YOUR TASK:
Nothing after the line with "mesh.position.set(x, y, z);" belongs in the copy; extract the lines below from the top through that line, pictures left out.

Excerpts from a dataset:
Content starts

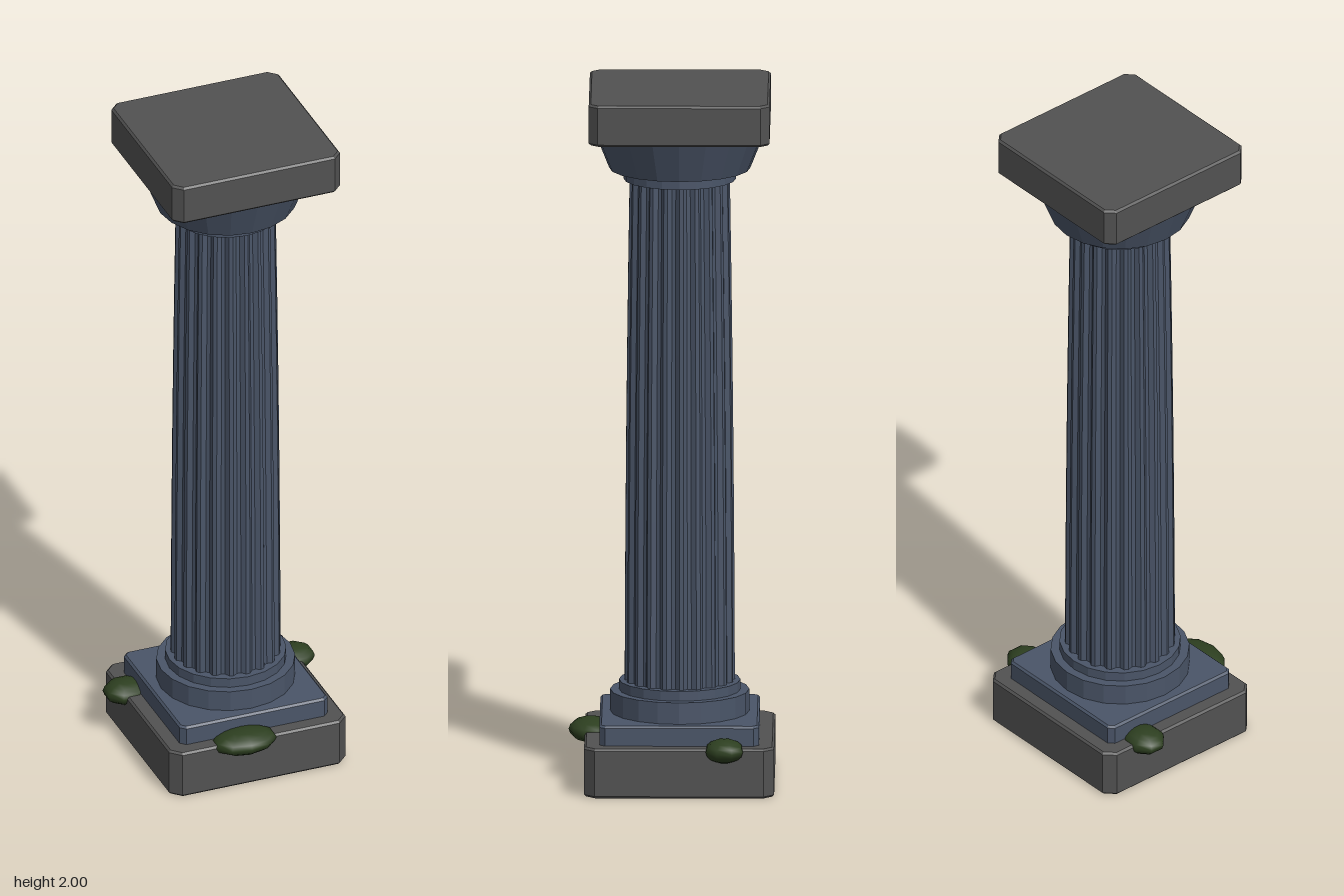
import * as THREE from 'three';

const AXIS_Z = -0.024; // the column axis sits slightly behind the centre

export function createModel() {
  const model = new THREE.Group();
  model.name = 'flutedColumn';

  const material = (name, color) => {
    const m = new THREE.MeshStandardMaterial({ color });
    m.name = name;
    return m;
  };
  const darkStone = material('dark stone', 0x525252);
  const blueStone = material('blue stone', 0x4a5568);
  const moss = material('moss', 0x2d3f20);

  const add = (name, geometry, mat, x = 0, y = 0, z = AXIS_Z) => {
    const mesh = new THREE.Mesh(geometry, mat);
    mesh.name = name;
    mesh.position.set(x, y, z);
    model.add(mesh);
    return mesh;
  };

  // Square slab with cut corners and finely bevelled edges
  const slab = (name, half, cut, y0, y1, mat) => {
    const bevel = 0.006;
    const h = half - bevel, c = h - cut;
    const shape = new THREE.Shape([
      [h, -c], [h, c], [c, h], [-c, h], [-h, c], [-h, -c], [-c, -h], [c, -h],
    ].map(([x, y]) => new THREE.Vector2(x, y)));
    const geo = new THREE.ExtrudeGeometry(shape, {
      depth: y1 - y0 - 2 * bevel, bevelEnabled: true,
      bevelThickness: bevel, bevelSize: bevel, bevelSegments: 1,
    });
    geo.rotateX(-Math.PI / 2);
    add(name, geo, mat, 0, y0 + bevel);
  };
  slab('footSlab', 0.269, 0.026, 0, 0.143, darkStone);
  slab('plinth', 0.226, 0.012, 0.135, 0.2, blueStone);
  slab('abacus', 0.256, 0.022, 1.882, 2, darkStone);

  // Round mouldings, each a faceted drum
  const drum = (name, rBottom, rTop, y0, y1) => {
    const geo = new THREE.CylinderGeometry(rTop, rBottom, y1 - y0, 20).toNonIndexed();
    geo.computeVertexNormals();
    add(name, geo, blueStone, 0, (y0 + y1) / 2);
  };
  drum('lowerBaseRing', 0.197, 0.197, 0.195, 0.262);
  drum('upperBaseRing', 0.172, 0.172, 0.26, 0.29);
  drum('neckRing', 0.159, 0.159, 1.738, 1.775);
  drum('echinus', 0.2, 0.246, 1.77, 1.885);

  // Tapered shaft: alternate flat ribs and sunken flutes around the drum
  const flutes = 20, y0 = 0.285, y1 = 1.742, height = y1 - y0;
  const shaft = new THREE.CylinderGeometry(1, 1, height, flutes * 4, 6, true);
  const pos = shaft.attributes.position;
  const depth = [0, 0, 0.011, 0.011];
  for (let i = 0; i < pos.count; i++) {
    const t = pos.getY(i) / height + 0.5;
    const column = i % (flutes * 4 + 1);
    const radius = 0.156 - 0.004 * t - 0.01 * t * t - depth[column % 4];
    pos.setX(i, pos.getX(i) * radius);
    pos.setZ(i, pos.getZ(i) * radius);
  }
  const facetedShaft = shaft.toNonIndexed();
  facetedShaft.computeVertexNormals();
  add('flutedShaft', facetedShaft, blueStone, 0, (y0 + y1) / 2);

  // Moss cushions hanging over the edges of the foot slab
  const cushion = (name, sides, turn, rx, rz, x, z) => {
    const geo = new THREE.SphereGeometry(1, sides, 8);
    geo.rotateY(turn);
    geo.scale(rx, 0.034, rz);
    add(name, geo, moss, x, 0.136, z);
  };
  cushion('frontMoss', 10, Math.PI / 2, 0.096, 0.063, -0.045, 0.228);
  cushion('leftMoss', 8, Math.PI / 8, 0.065, 0.057, 0.255, -0.152);
  cushion('rightMoss', 8, Math.PI / 8, 0.065, 0.057, -0.255, -0.152);

  return model;
}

Content ends

SOLUTION TO THE PROBLEM:
import * as THREE from 'three';

const AXIS_Z = -0.024; // the column axis sits slightly behind the centre

export function createModel() {
  const model = new THREE.Group();
  model.name = 'flutedColumn';

  const material = (name, color) => {
    const m = new THREE.MeshStandardMaterial({ color });
    m.name = name;
    return m;
  };
  const darkStone = material('dark stone', 0x525252);
  const blueStone = material('blue stone', 0x4a5568);
  const moss = material('moss', 0x2d3f20);

  const add = (name, geometry, mat, x = 0, y = 0, z = AXIS_Z) => {
    const mesh = new THREE.Mesh(geometry, mat);
    mesh.name = name;
    mesh.position.set(x, y, z);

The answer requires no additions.